Today we read in The Guardian that Greece's exit from the Euro will cost $1 Trillion. Not explained is why this should possibly matter.
There are two kinds of debt. There's the debt we have incurred with our relationship to the biosphere—pumping the Oglala Aquifer dry, overfishing the oceans, Peak Oil, etc. These debts are real and must be paid in some fashion. The best alternatives involve physical restoration but there are a lot of good ideas out there.
Then there are the debts of the sort that so worry the Bank of England. These debts are quite serious because they lead to the suspension of any projects that would address our indebtedness to the biosphere. But otherwise, they are practically irrelevant. We are talking about electronic money here. If some method of accounting indicates that $1 Trillion has gone missing and it is in everyone's interest that the system continue, it only requires pressing a few reset buttons. Compared to the problem of restoring the ocean's fishing stocks, the debts of banks are NOTHING.
Unfortunately, this obvious fact escapes the sort of people who attend debt-reduction conferences and believe they are acting as adults because they are promising to cut social security benefits. They are quite literally baffled by the bullshit that surrounds the money questions—the bullshit everyone seems to think is necessary so that something as ephemeral as electronic money will be treated with appropriate respect.
Quite honestly, I don't give a rat's ass how they sort out the accounting over the Greek debt SO LONG as the rest of us don't have to pay for it with plummeting living standards AND we get the money to rebuild the real economy. Here's the deal banksters. You go off and push the appropriate buttons so we don't have to listen to you yammer about your phony debts for AT LEAST 20 years, and let us reflate the real economy, and we promise not to bring back crucifixions as punishment for your crimes. Deal?
My favorite comment to The Guardian article. Looks like a reader smells the BS too:
17 May 2012 12:26AM
We are constantly told that if we don't all neoliberalise everything, screw the poor to give to the rich and destroy all civilised parts of our society then the clever wizards say that TERRIBLE THINGS will happen. The "markets" and the "euro" and other abstractions will PUNISH US. No mechanisms are ever explained.

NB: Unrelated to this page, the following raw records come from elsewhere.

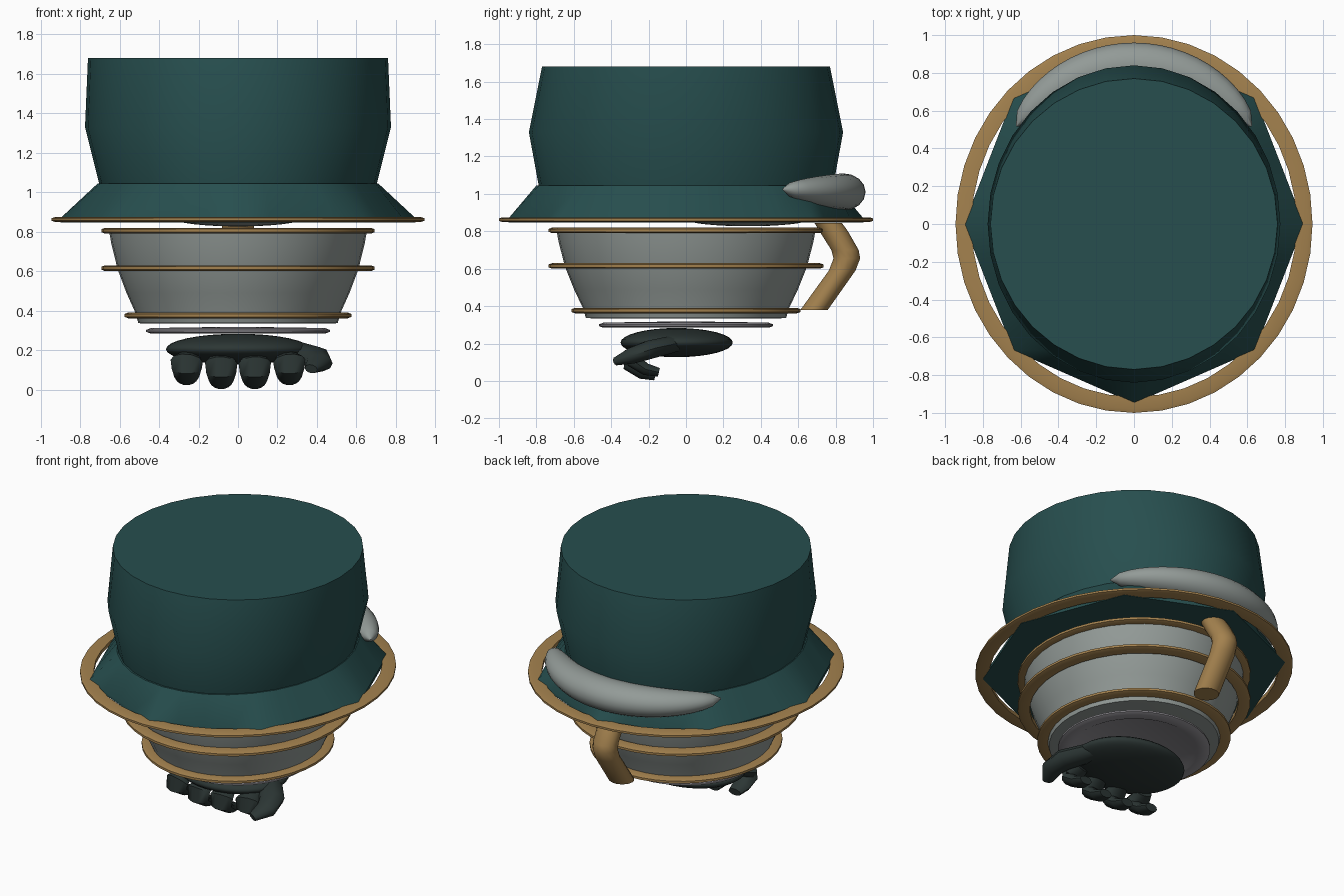
import bpy, bmesh, math
from mathutils import Vector

cube = bpy.data.objects.get("Cube")
if cube:
    bpy.data.objects.remove(cube, do_unlink=True)


def material(name, rgb):
    m = bpy.data.materials.new(name)
    m.use_nodes = True
    m.diffuse_color = (*rgb, 1)
    m.node_tree.nodes["Principled BSDF"].inputs["Base Color"].default_value = (*rgb, 1)
    return m


TEAL = material("dark teal", (0.020, 0.077, 0.077))
TAN = material("tan", (0.37, 0.222, 0.077))
GREY = material("light grey", (0.29, 0.325, 0.31))
PALE = material("pale lilac grey", (0.30, 0.29, 0.315))
DARK = material("charcoal green", (0.025, 0.037, 0.035))


def loft(name, rings, mat, closed=False, angle=35):
    """Skin a list of equal point loops; cap the ends or join them."""
    bm = bmesh.new()
    loops = [[bm.verts.new(p) for p in ring] for ring in rings]
    n = len(loops[0])
    pairs = list(zip(loops, loops[1:]))
    if closed:
        pairs.append((loops[-1], loops[0]))
    else:
        bm.faces.new(loops[0])
        bm.faces.new(loops[-1])
    for a, b in pairs:
        for i in range(n):
            j = (i + 1) % n
            bm.faces.new((a[i], a[j], b[j], b[i]))
    bmesh.ops.recalc_face_normals(bm, faces=bm.faces)
    me = bpy.data.meshes.new(name)
    bm.to_mesh(me)
    bm.free()
    me.materials.append(mat)
    ob = bpy.data.objects.new(name, me)
    bpy.context.collection.objects.link(ob)
    smooth(ob, angle)
    return ob


def smooth(ob, angle):
    bpy.ops.object.select_all(action='DESELECT')
    ob.select_set(True)
    bpy.context.view_layer.objects.active = ob
    bpy.ops.object.shade_smooth_by_angle(angle=math.radians(angle))


def oval(rx, ry, z, n=32):
    return [(rx * math.cos(t), ry * math.sin(t), z)
            for t in (math.tau * i / n for i in range(n))]


def band(name, rx, ry, z, width, half, mat=TAN):
    """Flat hoop with a bevelled edge."""
    section = [(0, -half / 2), (0, half / 2), (-0.02, half),
               (-width, half), (-width, -half), (-0.02, -half)]
    loft(name, [oval(rx + d, ry + d, z + h, 40) for d, h in section], mat, closed=True)


def tube(name, path, mat, flat=1.0, n=12, angle=50):
    """Tube in mostly vertical planes; path items are (point, radius)."""
    pts = [Vector(p) for p, r in path]
    rings = []
    for k, (p, r) in enumerate(path):
        d = (pts[min(k + 1, len(pts) - 1)] - pts[max(k - 1, 0)]).normalized()
        side = Vector((1, 0, 0))
        side = (side - d * side.dot(d)).normalized()
        up = d.cross(side)
        rings.append([pts[k] + side * r * math.cos(t) + up * r * flat * math.sin(t)
                      for t in (math.tau * i / n for i in range(n))])
    return loft(name, rings, mat, angle=angle)


def ellipsoid(name, centre, radii, mat):
    bpy.ops.mesh.primitive_uv_sphere_add(segments=32, ring_count=16, location=centre)
    ob = bpy.context.object
    ob.name = name
    ob.scale = radii
    ob.data.materials.append(mat)
    smooth(ob, 60)
    return ob


# Hat crown
loft("hat_crown", [oval(0.70, 0.785, 1.03), oval(0.775, 0.84, 1.33),
                   oval(0.76, 0.77, 1.68)], TEAL)

# Hat skirt: round at the top, eight-cornered at the hem
corners = [(0.90, 0), (0.64, 0.67), (0, 0.95), (-0.64, 0.67),
           (-0.90, 0), (-0.64, -0.67), (0, -0.95), (-0.64 * -1, -0.67)]
hem = []
for i, a in enumerate(corners):
    b = corners[(i + 1) % 8]
    for k in range(4):
        f = k / 4
        hem.append((a[0] + (b[0] - a[0]) * f, a[1] + (b[1] - a[1]) * f, 0.868))
under = [(x, y, 0.847) for x, y, z in hem]
loft("hat_skirt", [under, hem, oval(0.71, 0.80, 1.045)], TEAL, angle=30)
band("brim_hoop", 0.945, 1.0, 0.862, 0.085, 0.013)

# Padded roll wrapped around the back of the hat
roll = []
STEPS, SIDES = 24, 16
for s in range(STEPS + 1):
    u = -1 + 2 * s / STEPS
    swell = max(0.03, (1 - u * u) ** 0.5)
    t = math.pi / 2 + u * math.radians(52)
    ring = []
    for i in range(SIDES):
        a = math.tau * i / SIDES
        r = 0.12 * swell * math.cos(a)
        ring.append(((0.79 + r) * math.cos(t), (0.84 + r) * math.sin(t),
                     1.01 + 0.015 * u * u + 0.10 * swell * math.sin(a)))
    roll.append(ring)
loft("hat_back_roll", roll, GREY, angle=60)

# Shallow pad below the hat
ellipsoid("under_hat_pad", (0, 0.33, 0.865), (0.32, 0.33, 0.038), GREY)

# Cup body with three hoops
profile = [(0.48, 0.335), (0.505, 0.337), (0.52, 0.39), (0.565, 0.49),
           (0.61, 0.61), (0.642, 0.74), (0.655, 0.815)]
loft("cup_body", [oval(r, r * 1.06, z, 40) for r, z in profile], GREY)
for label, r, ry, z in (("top", 0.692, 0.735, 0.805), ("middle", 0.692, 0.735, 0.615),
                        ("bottom", 0.575, 0.612, 0.376)):
    band("cup_hoop_" + label, r, ry, z, 0.075, 0.015)

# Base plate below the cup
plate = [(0.37, 0.296), (0.39, 0.285), (0.445, 0.285), (0.465, 0.293),
         (0.465, 0.303), (0.44, 0.312), (0.05, 0.318)]
loft("base_plate", [oval(r, r, z, 40) for r, z in plate], PALE)

# Bent handle at the back, with level ends
handle = []
for y, z, ry in ((0.76, 0.845, 0.075), (0.79, 0.80, 0.078), (0.85, 0.70, 0.075),
                 (0.86, 0.655, 0.073), (0.835, 0.59, 0.073), (0.685, 0.38, 0.075)):
    handle.append([(x, y + dy, z) for x, dy, _ in oval(0.08, ry, 0, 14)])
loft("cup_handle", handle, TAN, angle=45)

# Hand: flat palm, four curled fingers and a thumb
ellipsoid("palm", (0, -0.05, 0.205), (0.365, 0.30, 0.078), DARK)
for i, x in enumerate((-0.26, -0.085, 0.085, 0.26)):
    outer = i in (0, 3)
    lift, back = (0.02, 0.02) if outer else (0, 0)
    tube("finger_%d" % (i + 1),
         [((x * 0.95, -0.22 + back, 0.17), 0.055),
          ((x, -0.295 + back, 0.135 + lift / 2), 0.082),
          ((x, -0.30 + back, 0.085 + lift), 0.076),
          ((x, -0.235 + back, 0.042 + lift), 0.062),
          ((x, -0.165 + back, 0.026 + lift), 0.045)], DARK, flat=0.55, n=10)
tube("thumb", [((0.24, 0.0, 0.205), 0.05), ((0.31, -0.10, 0.19), 0.075),
               ((0.39, -0.20, 0.165), 0.08), ((0.41, -0.29, 0.135), 0.07),
               ((0.37, -0.375, 0.105), 0.035)], DARK, flat=0.65, n=10)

Funny how much this resembles the wizards and magical shamans of the middle ages saying that God is on their side. If we don't give our tithes to the church then God will punish us, little children.
Cost of Greek exit from euro put at $1tnUK government making urgent preparations to cope with the fallout of a possible Greek exit from the single currency
Larry Elliott, Jill Treanor and Patrick Wintour
The Guardian, Thursday 17 May 2012
The British government is making urgent preparations to cope with the fallout of a possible Greek exit from the single currency, after the governor of the Bank of England, Sir Mervyn King, warned that Europe was "tearing itself apart".
Reports from Athens that massive sums of money were being spirited out of the country intensified concern in London about the impact of a splintering of the eurozone on a UK economy that is stuck in double-dip recession. One estimate put the cost to the eurozone of Greece making a disorderly exit from the currency at $1tn, 5% of output.
Officials in the United States are also nervously watching the growing crisis: Barack Obama on Wednesday described it as a "headwind" that could threaten the fragile American recovery.
In a speech in Manchester before flying to the United States for a summit of G8 leaders, the British prime minister, David Cameron, will say the eurozone "either has to make up or it is looking at a potential breakup", adding that the choice for Europe's leaders cannot be long delayed.
"Either Europe has a committed, stable, successful eurozone with an effective firewall, well capitalised and regulated banks, a system of fiscal burden sharing, and supportive monetary policy across the eurozone, or we are in uncharted territory which carries huge risks for everybody.
"Whichever path is chosen, I am prepared to do whatever is necessary to protect this country and secure our economy and financial system."
Officials from the Bank, the Treasury and the Financial Services Authority are drawing up plans in the expectation that a Greek departure from monetary union – increasingly seen as inevitable by financial markets – could be as damaging to the global economy as the collapse of Lehman Brothers in September 2008.
With a second election in Greece called for 17 June, King dropped a strong hint that the Bank would take fresh steps to stimulate growth if policymakers in Europe failed to deal with the sovereign debt crisis.
"We have been through a big global financial crisis, the biggest downturn in world output since the 1930s, the biggest banking crisis in this country's history, the biggest fiscal deficit in our peacetime history and our biggest trading partner, the euro area, is tearing itself apart without any obvious solution," he said.
Doug McWilliams, of the Centre for Economic and Business Research, said a planned breakup of the single currency would cost 2% of eurozone GDP ($300bn) but a disorderly collapse would result in a 5% drop in output, a $1tn loss. "The end of the euro in its current form is a certainty," he added. more